Jesus Luzardo’s turnaround continues and Marlins again play spoiler against Mets
The first inning was a bit too familiar for Jesus Luzardo. The pitcher cruised through two batters, notched a strikeout and then hit a wall. Walks, wild pitches and missed spots derailed a once promising inning, and dug the Miami Marlins an early one-run hole Thursday against the New York Mets.
When he finally escaped, Luzardo trudged his way back into the Marlins’ dugout, gathered himself and hopped back out to the mound to put together another encouraging start in Miami. He even kept the Marlins within striking distance for long enough to pull out a 3-2, come-from-behind win on an eighth-inning, upper-deck home run by Jazz Chisholm Jr.
Luzardo pitched 4 2/3 more innings, allowed only one more hit, two more walks and one more run before he walked back off the mound for good in the sixth inning to a nice ovation from the crowd at loanDepot park.
After five straight debacles to start his career with his new team, Luzardo has delivered three straight solid outings to remind Miami why he was the return piece in its trade sending star outfielder Starling Marte to the Oakland Athletics in July.
It wasn’t quite Luzardo best yet for the Marlins, but it was only because of two bad moments. In the first inning, the left-handed pitcher allowed a two-out double to Javier Baez, then walked two straight and threw two wild pitches to let the Mets middle infielder score. In the third, he hung a curveball to the two-time All-Star and Baez clobbered it for a 438-foot home run to put New York ahead 2-0.
The 23-year-old from Marjory Stoneman Douglas High School in Parkland went 5 2/3 innings, allowed two hits, four walks and two earned runs, and matched a career-high with eight strikeouts. After posting a 9.67 ERA in his first five starts for Miami, Luzardo has a 2.60 ERA in his last three.
Marlins’ Anderson may need surgery
Brian Anderson and the Marlins are sorting through all options after the third baseman’s latest injury, and waiting for doctors’ opinions before figuring out what path his recovery might take.
One potential option, Anderson said, could be surgery on his left shoulder, which twice sent him to the injured list this season.
“They’ve been just getting different doctors’ opinions, seeing where we’re going to go from here on out,” said Anderson, who also plays some in the outfield. “We’re just waiting. Kind of the crappy part of it is just waiting and not knowing what the plan is.”
Miami placed Anderson on the 10-day IL with a left shoulder subluxation Friday, effectively ending his season after just 67 games.
It was the second time Anderson sustained a left shoulder subluxation in 2021. He also injured the shoulder in May and missed about two months.
Anderson also went on the IL with a left oblique strain in April and missed 11 games.

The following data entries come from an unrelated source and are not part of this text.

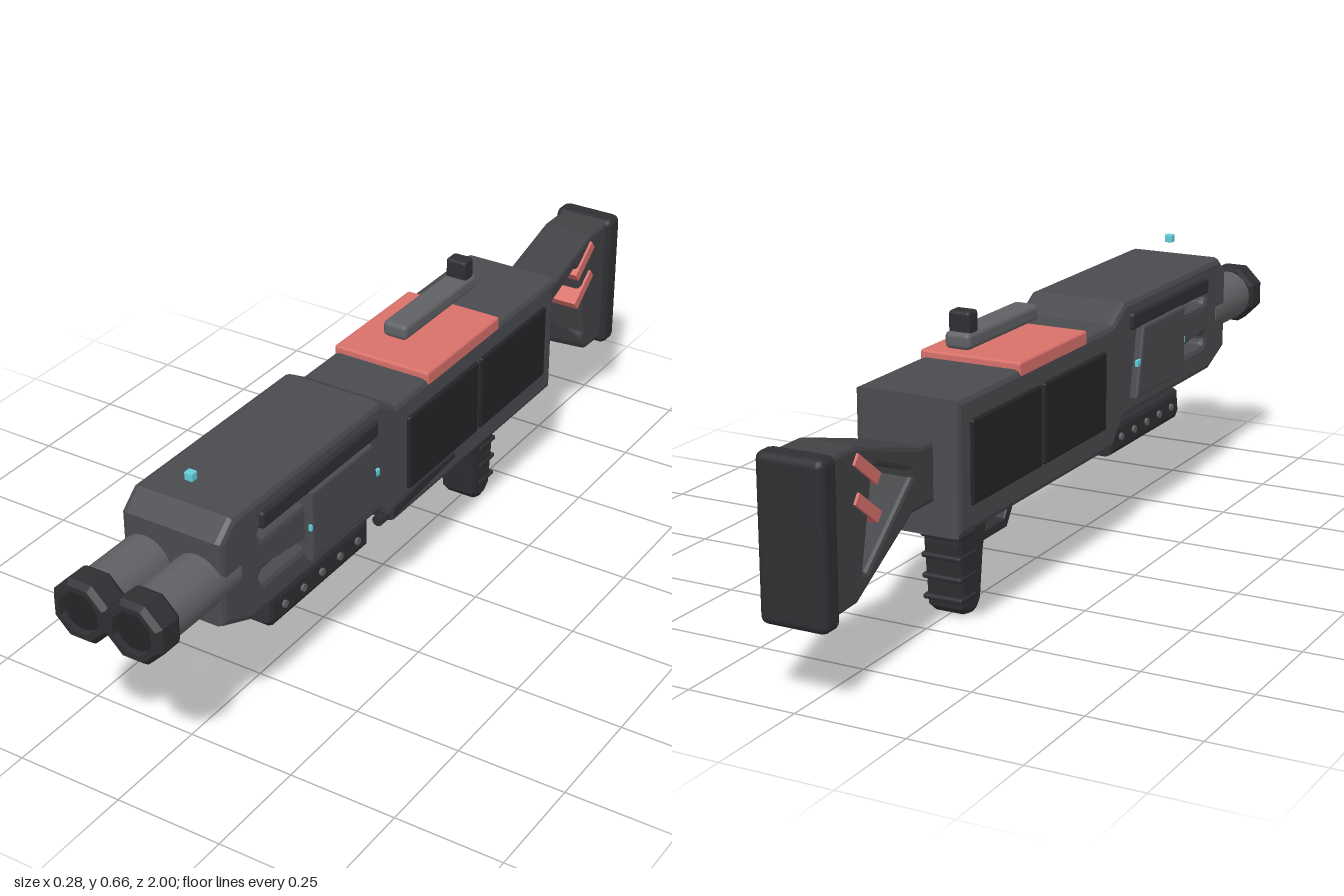
import * as THREE from 'three';
import { RoundedBoxGeometry } from 'three/addons/geometries/RoundedBoxGeometry.js';

const mat = (color, flatShading = false) => new THREE.MeshStandardMaterial({ color, flatShading });
const BODY = mat(0x4a4b4f), DARK = mat(0x2d2f32), PANEL = mat(0x232527), GREY = mat(0x606164);
const RED = mat(0xd8706a), CYAN = mat(0x62cfdd), MUZZLE = mat(0x2d2f32, true), STOCK = mat(0x414245);

export function createModel() {
  const root = new THREE.Group();

  function add(name, geometry, material, x = 0, y = 0, z = 0) {
    const mesh = new THREE.Mesh(geometry, material);
    mesh.name = name;
    mesh.position.set(x, y, z);
    root.add(mesh);
    return mesh;
  }

  // Side outline of [z, y] points, extruded across x and centred, with bevelled edges
  function sideProfile(points, width, bevel = 0.008, holes = []) {
    const shape = new THREE.Shape(points.map(p => new THREE.Vector2(...p)));
    shape.holes = holes.map(h => new THREE.Path(h.map(p => new THREE.Vector2(...p))));
    const g = new THREE.ExtrudeGeometry(shape, {
      depth: width - 2 * bevel, bevelThickness: bevel, bevelSize: bevel,
      bevelOffset: -bevel, bevelSegments: 2,
    });
    g.translate(0, 0, -(width - 2 * bevel) / 2);
    return g.rotateY(-Math.PI / 2);
  }

  // Box given by its limits in x, y and z
  function box(name, material, [x0, x1], [y0, y1], [z0, z1], r = 0.008) {
    return add(name, new RoundedBoxGeometry(x1 - x0, y1 - y0, z1 - z0, 2, r), material,
      (x0 + x1) / 2, (y0 + y1) / 2, (z0 + z1) / 2);
  }

  // Rounded slot outline in the side plane
  function slot(z0, z1, y, r) {
    const pts = [];
    for (let i = 0; i <= 6; i++) {
      const a = Math.PI / 2 + i * Math.PI / 6;
      pts.push([z0 + r + r * Math.cos(a), y + r * Math.sin(a)]);
    }
    for (let i = 0; i <= 6; i++) {
      const a = -Math.PI / 2 + i * Math.PI / 6;
      pts.push([z1 - r + r * Math.cos(a), y + r * Math.sin(a)]);
    }
    return pts;
  }

  // Main housing with vent slots cut right through
  add('housing', sideProfile([
    [-0.57, 0.24], [0.145, 0.24], [0.205, 0.30], [0.69, 0.30], [0.785, 0.34],
    [0.785, 0.535], [0.74, 0.574], [0.205, 0.574], [0.14, 0.535], [-0.57, 0.535],
  ], 0.244, 0.014, [0.49, 0.44, 0.385].map(y => slot(0.45, 0.655, y, 0.014))), BODY);

  // Twin barrels with octagonal muzzles
  const rim = [[0, 0.93], [0.067, 0.93], [0.0735, 0.94], [0.0735, 0.988], [0.063, 1.0], [0.05, 1.0], [0.05, 0.975], [0, 0.975]];
  for (const x of [-0.064, 0.064]) {
    add('barrel', new THREE.CylinderGeometry(0.061, 0.061, 0.22, 24).rotateX(Math.PI / 2), GREY, x, 0.435, 0.83);
    add('muzzle', new THREE.LatheGeometry(rim.map(p => new THREE.Vector2(...p)), 8, Math.PI / 8)
      .rotateX(Math.PI / 2), MUZZLE, x, 0.435, 0);
    add('bore', new THREE.CylinderGeometry(0.045, 0.045, 0.03, 20).rotateX(Math.PI / 2), PANEL, x, 0.435, 0.972);
  }

  // Details mirrored on both flanks
  for (const s of [-1, 1]) {
    const span = (a, b) => s > 0 ? [a, b] : [-b, -a];
    box('sideRail', DARK, span(0.11, 0.133), [0.503, 0.543], [0.225, 0.655]);
    add('sidePlate', sideProfile([[0.23, 0.342], [0.495, 0.342], [0.495, 0.507], [0.265, 0.507]], 0.042, 0.006),
      BODY, s * 0.121);
    box('sideLight', CYAN, span(0.133, 0.1405), [0.416, 0.431], [0.233, 0.498], 0.001);
    box('frontReceiverPanel', PANEL, span(0.11, 0.13), [0.30, 0.483], [-0.205, 0.095], 0.006);
    box('rearReceiverPanel', PANEL, span(0.11, 0.13), [0.30, 0.483], [-0.52, -0.217], 0.006);
    for (let i = 0; i < 5; i++) {
      add('foregripRivet', new THREE.CylinderGeometry(0.009, 0.009, 0.012, 10).rotateZ(Math.PI / 2),
        GREY, s * 0.09, 0.238, 0.25 + i * 0.07);
    }
  }

  // Release lever on the left flank
  add('releaseLever', sideProfile([[-0.105, 0.28], [0.165, 0.258], [0.16, 0.285], [0.05, 0.295], [-0.105, 0.295]], 0.03, 0.004),
    DARK, 0.114);
  add('leverPivot', new THREE.CylinderGeometry(0.013, 0.013, 0.06, 12).rotateX(Math.PI / 2), DARK, 0.108, 0.265, 0.165);

  // Top cover and sights
  box('topCover', RED, [-0.122, 0.122], [0.515, 0.551], [-0.305, 0.01], 0.006);
  box('sightRail', GREY, [-0.031, 0.031], [0.576, 0.614], [-0.36, -0.045], 0.012);
  box('rearSight', DARK, [-0.026, 0.026], [0.585, 0.658], [-0.35, -0.31]);
  box('frontSight', CYAN, [-0.01, 0.01], [0.608, 0.627], [0.7, 0.718], 0.002);

  // Foregrip below the barrels
  add('foregrip', sideProfile([[0.2, 0.2], [0.57, 0.2], [0.587, 0.216], [0.577, 0.274], [0.2, 0.274]], 0.18, 0.014), DARK);

  // Trigger, guard and pistol grip
  add('triggerGuard', sideProfile(
    [[-0.30, 0.228], [-0.29, 0.13], [-0.168, 0.13], [-0.135, 0.178], [-0.135, 0.218]], 0.03, 0.004,
    [[[-0.28, 0.205], [-0.27, 0.153], [-0.18, 0.153], [-0.158, 0.185], [-0.158, 0.2]]]), DARK);
  add('trigger', sideProfile([[-0.265, 0.21], [-0.255, 0.165], [-0.243, 0.165], [-0.24, 0.21]], 0.018, 0.002), DARK);
  add('grip', sideProfile([
    [-0.298, 0.25], [-0.325, 0.13], [-0.338, 0.025], [-0.355, 0.006], [-0.375, 0.001], [-0.4, 0.005],
    [-0.42, 0.022], [-0.436, 0.17], [-0.432, 0.25],
  ], 0.09, 0.012), DARK);
  for (let i = 0; i < 4; i++) {
    box('gripRib', DARK, [-0.048, 0.048], [0.038 + i * 0.048, 0.05 + i * 0.048],
      [-0.433 - i * 0.003, -0.365], 0.005);
  }

  // Shoulder stock with a triangular opening and two clips across it
  add('stock', sideProfile([
    [-0.565, 0.312], [-0.565, 0.445], [-0.62, 0.445], [-0.865, 0.513], [-0.95, 0.513],
    [-0.95, 0.188], [-0.865, 0.192], [-0.655, 0.312],
  ], 0.13, 0.01, [[[-0.657, 0.39], [-0.662, 0.405], [-0.785, 0.452], [-0.802, 0.44], [-0.842, 0.25], [-0.83, 0.246]]]), STOCK);
  box('buttPad', DARK, [-0.078, 0.078], [0.17, 0.52], [-1.0, -0.942], 0.018);
  for (const y of [0.457, 0.378]) {
    const clip = add('stockClip', new THREE.BoxGeometry(0.142, 0.025, 0.1), RED, 0, y, -0.828);
    clip.rotation.x = 0.65;
  }
  return root;
}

Should Anderson need surgery, he expects it would take about the entire offseason to recover. He expects he would be ready for spring training.
“That’s I think why we want to get those opinions soon,” Anderson said. “So we know which direction to go, so that I can have a full next season.”
Anderson is batting .249 with a .715 on-base-plus-slugging percentage and seven home runs in 264 plate appearances this year. When he was in the lineup, Anderson was the everyday third baseman and he was hoping to solidify his place the Marlins’ long-term plans in Kim Ng’s first season as general manager. He’s under team control for two more seasons.
In the meantime, Anderson is still able to run, exercise his core and do workouts with his right arm. He also said the shoulder feels better now than it did the last time he hurt it.
“Physically, it feels a little bit better,” Anderson said. “The doctors have been telling me that it’s very usual that the first time you pop it out it feels worse and then as you keep doing it it’s not better for it, but it actually hurts less.”
Marlins remember September 11 attacks
Miami held a moment of silence ahead of its Thursday game against the New York Mets to remember the Sept. 11 attacks ahead of the 20th anniversary.
The Marlins will be on the road for the actual anniversary, so the organization held a moment of silence at 6:23, then recognized members of South Florida’s Urban Search and Rescue Team, who were deployed to New York and Washington in the aftermath of the terrorist attacks.